Content starts

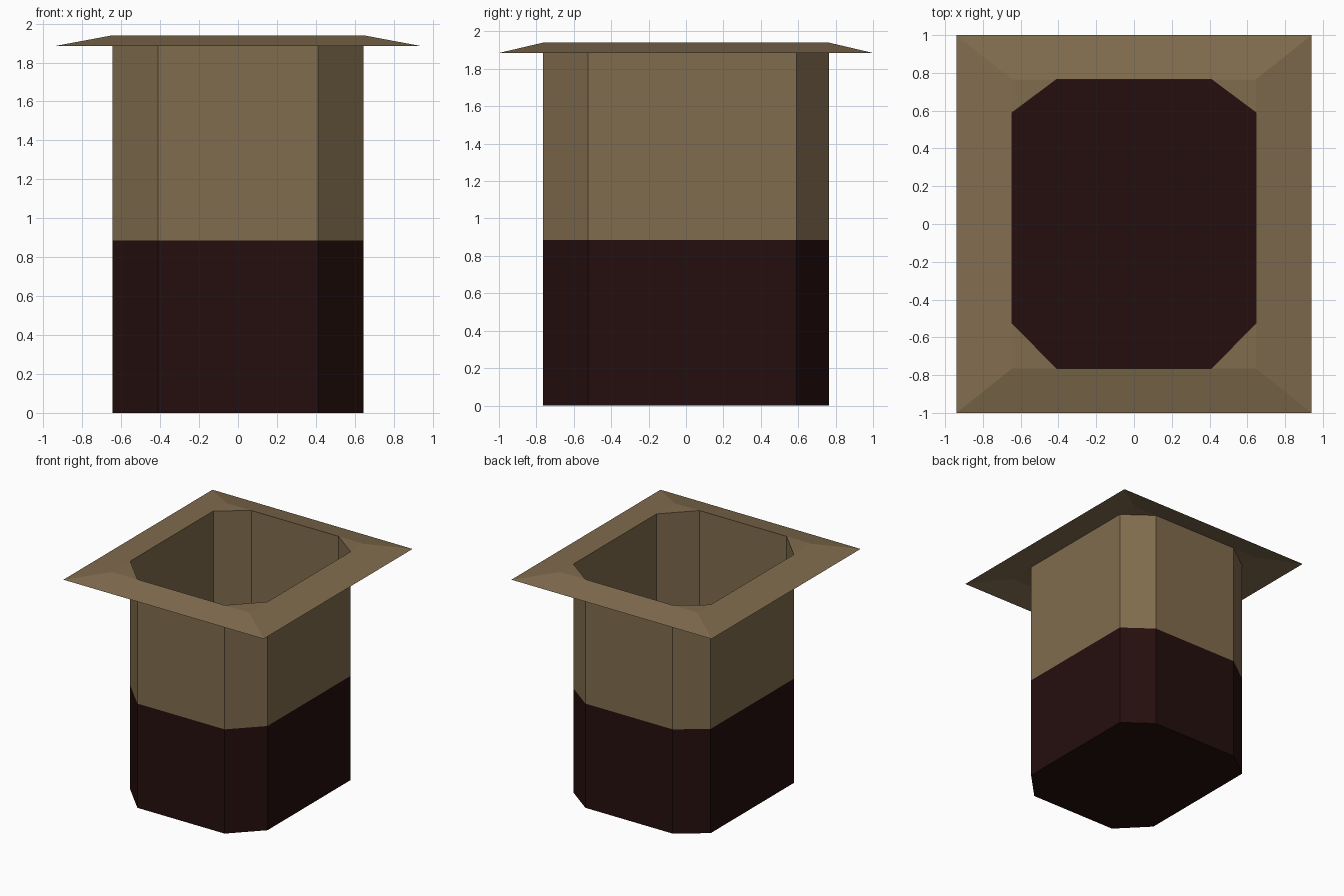
import bpy, bmesh

cube = bpy.data.objects.get("Cube")
if cube:
    bpy.data.objects.remove(cube, do_unlink=True)


def material(name, color):
    m = bpy.data.materials.new(name)
    m.use_nodes = True
    m.diffuse_color = color
    m.node_tree.nodes["Principled BSDF"].inputs["Base Color"].default_value = color
    return m


tan = material("tan", (0.22, 0.15, 0.077, 1))
dark = material("dark brown", (0.0176, 0.0046, 0.004, 1))

HX, HY = 0.645, 0.765            # half size of the shaft
CUT_X, FRONT, BACK = 0.41, -0.525, 0.59   # where the corner cuts begin
BAND, TOP, EDGE = 0.885, 1.94, 1.885


def ring(bm, points, z):
    return [bm.verts.new((x, y, z)) for x, y in points]


def rectangle(x, y):
    return [(-x, -y), (x, -y), (x, y), (-x, y)]


def bridge(bm, low, high, mat=0):
    n = len(low)
    for i in range(n):
        j = (i + 1) % n
        f = bm.faces.new((low[i], low[j], high[j], high[i]))
        f.material_index = mat


def finish(bm, name, *mats):
    mesh = bpy.data.meshes.new(name)
    bm.to_mesh(mesh)
    bm.free()
    obj = bpy.data.objects.new(name, mesh)
    for m in mats:
        mesh.materials.append(m)
    bpy.context.collection.objects.link(obj)


octagon = [(-CUT_X, -HY), (CUT_X, -HY), (HX, FRONT), (HX, BACK),
           (CUT_X, HY), (-CUT_X, HY), (-HX, BACK), (-HX, FRONT)]

# Open shaft: thin walls in two colours and a closed floor
bm = bmesh.new()
bottom, middle, top = [ring(bm, octagon, z) for z in (0, BAND, TOP)]
bridge(bm, bottom, middle, 1)
bridge(bm, middle, top, 0)
bm.faces.new(bottom[::-1]).material_index = 1
finish(bm, "shaft", tan, dark)

# Sloping rim with flat triangles filling the cut corners
bm = bmesh.new()
outer = ring(bm, rectangle(0.94, 1.0), EDGE)
inner = ring(bm, rectangle(HX, HY), TOP)
bridge(bm, outer, inner)
mouth = ring(bm, octagon, TOP)
for i, corner in enumerate(inner):
    bm.faces.new((corner, mouth[2 * i], mouth[2 * i - 1]))
finish(bm, "rim", tan)
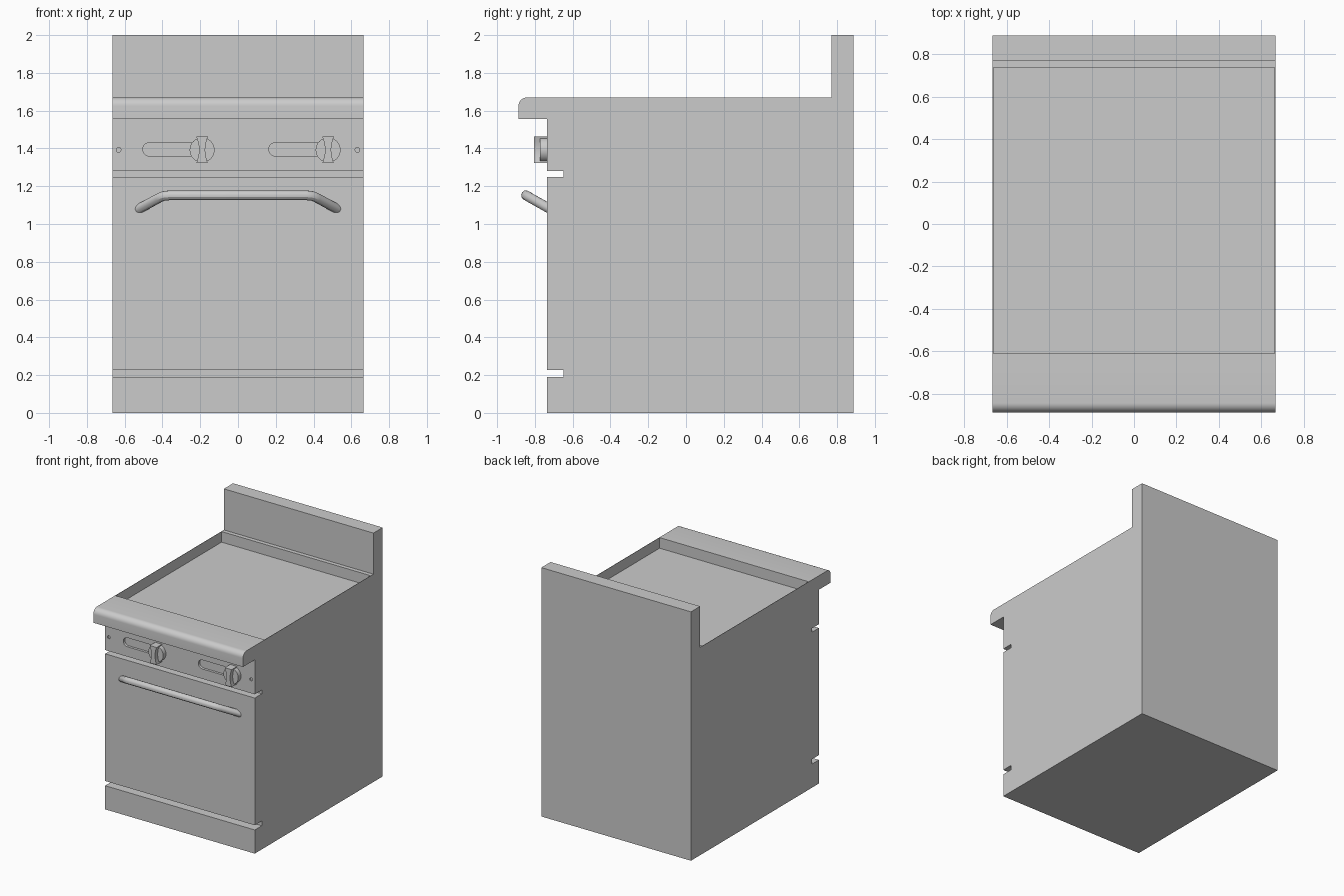
import bpy, bmesh, math
from mathutils import Vector

if "Cube" in bpy.data.objects:
    bpy.data.objects.remove(bpy.data.objects["Cube"])

W = 0.665          # half width of the range
SEAM = -0.648      # plane where front panels meet the body
FACE = -0.737      # front plane of the panels


def finish(name, bm):
    bmesh.ops.recalc_face_normals(bm, faces=bm.faces)
    me = bpy.data.meshes.new(name)
    bm.to_mesh(me)
    bm.free()
    ob = bpy.data.objects.new(name, me)
    bpy.context.collection.objects.link(ob)
    return ob


def add_prism(bm, pts, vec):
    """Extrude a closed 3D outline along vec."""
    face = bm.faces.new([bm.verts.new(p) for p in pts])
    ext = bmesh.ops.extrude_face_region(bm, geom=[face])
    verts = [g for g in ext["geom"] if isinstance(g, bmesh.types.BMVert)]
    bmesh.ops.translate(bm, verts=verts, vec=Vector(vec))


def side_profile(name, yz, x0=-W, x1=W):
    bm = bmesh.new()
    add_prism(bm, [(x0, y, z) for y, z in yz], (x1 - x0, 0, 0))
    return finish(name, bm)


def rect(y0, y1, z0, z1):
    return [(y0, z0), (y1, z0), (y1, z1), (y0, z1)]


def arc(cx, cz, r, a0, a1, n):
    return [(cx + r * math.cos(math.radians(a0 + (a1 - a0) * i / n)),
             cz + r * math.sin(math.radians(a0 + (a1 - a0) * i / n))) for i in range(n + 1)]


def smooth(ob):
    bpy.ops.object.select_all(action='DESELECT')
    ob.select_set(True)
    bpy.context.view_layer.objects.active = ob
    bpy.ops.object.shade_smooth_by_angle(angle=math.radians(30))


# Body with backsplash and recessed cooking surface
side_profile("body", [(SEAM, 0), (0.887, 0), (0.887, 2), (0.77, 2), (0.77, 1.67),
                      (0.737, 1.67), (0.737, 1.585), (-0.61, 1.585), (-0.61, 1.67), (SEAM, 1.67)])

# Thin side walls of the recess
for side, label in ((-1, "left"), (1, "right")):
    side_profile(label + "_rim", rect(-0.61, 0.737, 1.585, 1.67), side * W, side * (W - 0.003))

# Control panel with rounded front ledge
panel = side_profile("control_panel", [(SEAM, 1.28), (FACE, 1.28), (FACE, 1.557), (-0.887, 1.557)]
                     + arc(-0.842, 1.625, 0.045, 180, 90, 8) + [(SEAM, 1.67)])

# Door and kick plate
side_profile("oven_door", rect(FACE, SEAM, 0.228, 1.25))
side_profile("kick_plate", rect(FACE, SEAM, 0, 0.19))

# Slots and screw holes cut into the control panel
KNOB_X = (-0.19, 0.477)
KNOB_Z = 1.392
bm = bmesh.new()
for kx in KNOB_X:
    outline = arc(kx - 0.278, KNOB_Z + 0.003, 0.036, 90, 270, 10) + arc(kx, KNOB_Z + 0.003, 0.036, -90, 90, 10)
    add_prism(bm, [(x, FACE - 0.02, z) for x, z in outline], (0, 0.04, 0))
for hx in (-0.632, 0.632):
    add_prism(bm, [(x, FACE - 0.02, z) for x, z in arc(hx, KNOB_Z, 0.013, 0, 315, 7)], (0, 0.03, 0))
cutter = finish("panel_cutter", bm)
cutter.hide_render = True
mod = panel.modifiers.new("cut", 'BOOLEAN')
mod.operation = 'DIFFERENCE'
mod.solver = 'EXACT'
mod.object = cutter
bpy.context.view_layer.objects.active = panel
bpy.ops.object.modifier_apply(modifier=mod.name)
bpy.data.objects.remove(cutter)
smooth(panel)

# Knobs: round base disc with a waisted finger grip
for kx, label in zip(KNOB_X, ("left", "right")):
    bm = bmesh.new()
    disc = arc(kx, KNOB_Z, 0.066, 0, 345, 23)
    add_prism(bm, [(x, -0.772, z) for x, z in disc], (0, 0.06, 0))
    right = [(0.030 - 0.014 * math.cos(t * math.pi / 2), 0.07 * t) for t in (-1, -0.6, -0.3, 0, 0.3, 0.6, 1)]
    grip = [(kx + x, KNOB_Z + z) for x, z in right] + [(kx - x, KNOB_Z + z) for x, z in reversed(right)]
    add_prism(bm, [(x, -0.806, z) for x, z in grip], (0, 0.07, 0))
    smooth(finish(label + "_knob", bm))

# Door handle: bent tube running into the door
half = [(0.53, -0.715, 1.077), (0.42, -0.822, 1.137), (0.395, -0.84, 1.148), (0.36, -0.847, 1.152)]
path = [(-x, y, z) for x, y, z in half] + half[::-1]
curve = bpy.data.curves.new("door_handle", 'CURVE')
curve.dimensions = '3D'
curve.bevel_depth = 0.026
curve.bevel_resolution = 4
curve.use_fill_caps = True
spline = curve.splines.new('POLY')
spline.points.add(len(path) - 1)
for p, co in zip(spline.points, path):
    p.co = (*co, 1)
handle = bpy.data.objects.new("door_handle", curve)
bpy.context.collection.objects.link(handle)
bpy.ops.object.select_all(action='DESELECT')
handle.select_set(True)
bpy.context.view_layer.objects.active = handle
bpy.ops.object.convert(target='MESH')
smooth(bpy.context.view_layer.objects.active)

Content ends

In the data above, retype only the stretch from the line with "# Sloping rim" through the line with "bmesh.ops.recalc_face_normals(bm, faces=bm.faces)", word for word, and skip any pictures.

RESULT:
# Sloping rim with flat triangles filling the cut corners
bm = bmesh.new()
outer = ring(bm, rectangle(0.94, 1.0), EDGE)
inner = ring(bm, rectangle(HX, HY), TOP)
bridge(bm, outer, inner)
mouth = ring(bm, octagon, TOP)
for i, corner in enumerate(inner):
    bm.faces.new((corner, mouth[2 * i], mouth[2 * i - 1]))
finish(bm, "rim", tan)
import bpy, bmesh, math
from mathutils import Vector

if "Cube" in bpy.data.objects:
    bpy.data.objects.remove(bpy.data.objects["Cube"])

W = 0.665          # half width of the range
SEAM = -0.648      # plane where front panels meet the body
FACE = -0.737      # front plane of the panels


def finish(name, bm):
    bmesh.ops.recalc_face_normals(bm, faces=bm.faces)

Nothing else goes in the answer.